From the data below, copy out every line in which the word "turned" occurs.
(Provided entries begins)
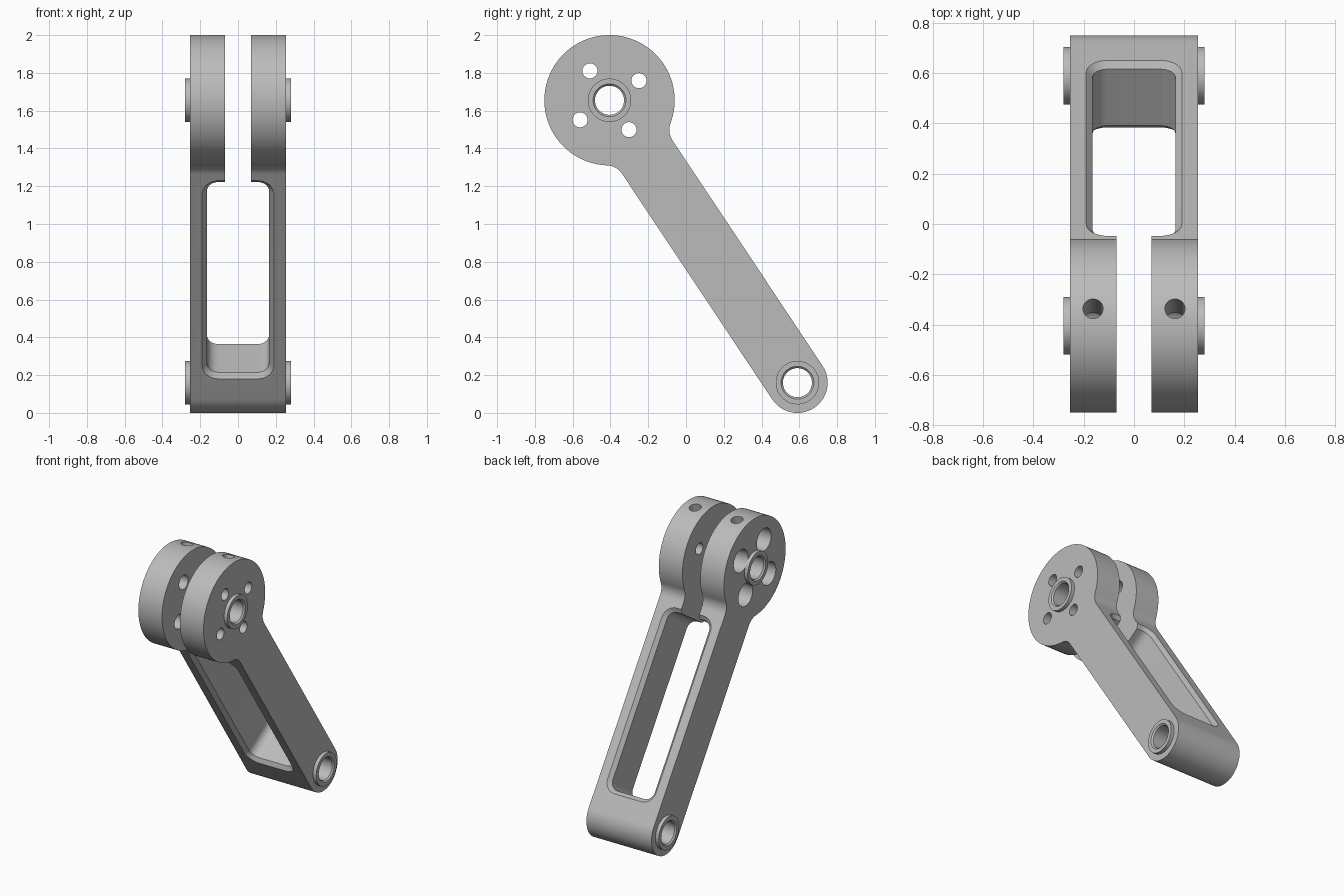
import bpy, bmesh
from math import sin, cos, radians, hypot, acos, degrees
from mathutils import Matrix, Vector

cube = bpy.data.objects.get("Cube")
if cube:
    bpy.data.objects.remove(cube)

# Main dimensions; local axes are x, t (head to foot) and s (across the arm)
HEAD, FOOT = Vector((0, -0.405, 1.655)), Vector((0, 0.59, 0.16))
R_HEAD, R_FOOT, FILLET = 0.345, 0.16, 0.1
HALF, FACE, BORE = 0.255, 0.28, 0.077
LENGTH = (FOOT - HEAD).length
X = Vector((1, 0, 0))
T = (FOOT - HEAD).normalized()
S = X.cross(T)
FRAME = Matrix.Translation(HEAD) @ Matrix((X, T, S)).transposed().to_4x4()

metal = bpy.data.materials.new("grey metal")
metal.use_nodes = True
GREY = (0.5, 0.5, 0.5, 1)
metal.diffuse_color = GREY
metal.node_tree.nodes["Principled BSDF"].inputs["Base Color"].default_value = GREY


def arc(ct, cs, r, a0, a1, n):
    angles = [radians(a0 + (a1 - a0) * i / n) for i in range(n + 1)]
    return [(ct + r * cos(a), cs + r * sin(a)) for a in angles]


def loft(name, loops, closed=False, bevel=0):
    """Skin a row of equal loops, capping the ends or joining last to first."""
    bm = bmesh.new()
    rows = [[bm.verts.new(p) for p in loop] for loop in loops]
    n = len(rows[0])
    pairs = list(zip(rows, rows[1:] + rows[:1])) if closed else list(zip(rows, rows[1:]))
    for a, b in pairs:
        for i in range(n):
            j = (i + 1) % n
            bm.faces.new((a[i], a[j], b[j], b[i]))
    if not closed:
        caps = [bm.faces.new(rows[0]), bm.faces.new(rows[-1])]
        if bevel:
            edges = [e for f in caps for e in f.edges]
            bmesh.ops.bevel(bm, geom=edges, offset=bevel, segments=2,
                            profile=0.5, affect='EDGES')
    bmesh.ops.recalc_face_normals(bm, faces=bm.faces)
    mesh = bpy.data.meshes.new(name)
    bm.to_mesh(mesh)
    bm.free()
    obj = bpy.data.objects.new(name, mesh)
    bpy.context.collection.objects.link(obj)
    mesh.materials.append(metal)
    return obj


def turned(name, rings, t=0, s=0, n=40, closed=False):
    """Round part along x from (x, radius) rings."""
    loops = [[(x, a, b) for a, b in arc(t, s, r, 0, 360, n)[:-1]] for x, r in rings]
    return loft(name, loops, closed)


def cut(body, cutter):
    cutter.hide_render = True
    mod = body.modifiers.new("cut", 'BOOLEAN')
    mod.operation, mod.solver, mod.object = 'DIFFERENCE', 'EXACT', cutter
    bpy.context.view_layer.objects.active = body
    bpy.ops.object.modifier_apply(modifier=mod.name)
    bpy.data.objects.remove(cutter)


def finish(obj):
    obj.data.transform(FRAME)
    bpy.ops.object.select_all(action='DESELECT')
    obj.select_set(True)
    bpy.context.view_layer.objects.active = obj
    bpy.ops.object.shade_smooth_by_angle(angle=radians(30))


# Side outline: round head, filleted neck, straight arm, round foot
neck_s = R_FOOT + FILLET
neck_t = (( R_HEAD + FILLET) ** 2 - neck_s ** 2) ** 0.5
turn = degrees(acos(neck_t / hypot(neck_t, neck_s)))
outline = (arc(0, 0, R_HEAD, turn, 360 - turn, 72)
           + arc(neck_t, -neck_s, FILLET, 180 - turn, 90, 8)[1:]
           + arc(LENGTH, 0, R_FOOT, -90, 90, 32)
           + arc(neck_t, neck_s, FILLET, 270, 180 + turn, 8)[:-1])
arm = loft("lever_arm", [[(x, t, s) for t, s in outline] for x in (-HALF, HALF)],
           bevel=0.01)


# Window through the arm, chamfered at both mouths
def window_loop(s, grow):
    hx, t0, t1, r = 0.165, 0.43, 1.64, 0.06
    pts = []
    for cx, ct, a in ((hx - r, t1 - r, 0), (r - hx, t1 - r, 90),
                      (r - hx, t0 + r, 180), (hx - r, t0 + r, 270)):
        pts += arc(cx, ct, r + grow, a, a + 90, 8)
    return [(x, t, s) for x, t in pts]


W = R_FOOT
cut(arm, loft("window_cutter", [window_loop(-W - 0.02, 0.045), window_loop(0.025 - W, 0),
                                window_loop(W - 0.025, 0), window_loop(W + 0.02, 0.045)]))

# Slot that splits the head into two cheeks
cut(arm, loft("slot_cutter", [[(-0.07, t, s), (0.07, t, s), (0.07, t, -s), (-0.07, t, -s)]
                              for t, s in ((-0.5, 0.5), (0.6, 0.5))]))

# Pivot bores at head and foot
for t in (0, LENGTH):
    cut(arm, turned("bore_cutter", [(-0.4, BORE), (0.4, BORE)], t))

# Four bolt holes: tapped on the left, clearance and counterbore on the right
for t, s in ((1, 0), (0, 1), (-1, 0), (0, -1)):
    cut(arm, turned("bolt_cutter", [(-0.4, 0.08), (-0.15, 0.08), (-0.15, 0.05), (0, 0.05),
                                    (0, 0.04), (0.4, 0.04)], t * 0.187, s * 0.187, 28))

# Radial set screw holes through each cheek into the bore
for side in (-1, 1):
    screw = turned("screw_cutter", [(0.04, 0.04), (0.5, 0.04)], n=24)
    aim = Vector((0, -1, 1)).to_track_quat('X', 'Z').to_matrix().to_4x4()
    screw.data.transform(Matrix.Translation((side * 0.163, 0, 0)) @ aim)
    cut(arm, screw)

finish(arm)

# Raised chamfered collars around the bores
for place, t in (("head", 0), ("foot", LENGTH)):
    for side, k in (("left", 1), ("right", -1)):
        rings = [(HALF, BORE), (HALF, 0.115), (FACE, 0.115), (FACE, BORE + 0.01),
                 (FACE - 0.01, BORE)]
        finish(turned(f"{place}_collar_{side}", [(k * x, r) for x, r in rings], t,
                      closed=True))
(Provided entries ends)
* **Response area**
def turned(name, rings, t=0, s=0, n=40, closed=False):
    cut(arm, turned("bore_cutter", [(-0.4, BORE), (0.4, BORE)], t))
    cut(arm, turned("bolt_cutter", [(-0.4, 0.08), (-0.15, 0.08), (-0.15, 0.05), (0, 0.05),
    screw = turned("screw_cutter", [(0.04, 0.04), (0.5, 0.04)], n=24)
        finish(turned(f"{place}_collar_{side}", [(k * x, r) for x, r in rings], t,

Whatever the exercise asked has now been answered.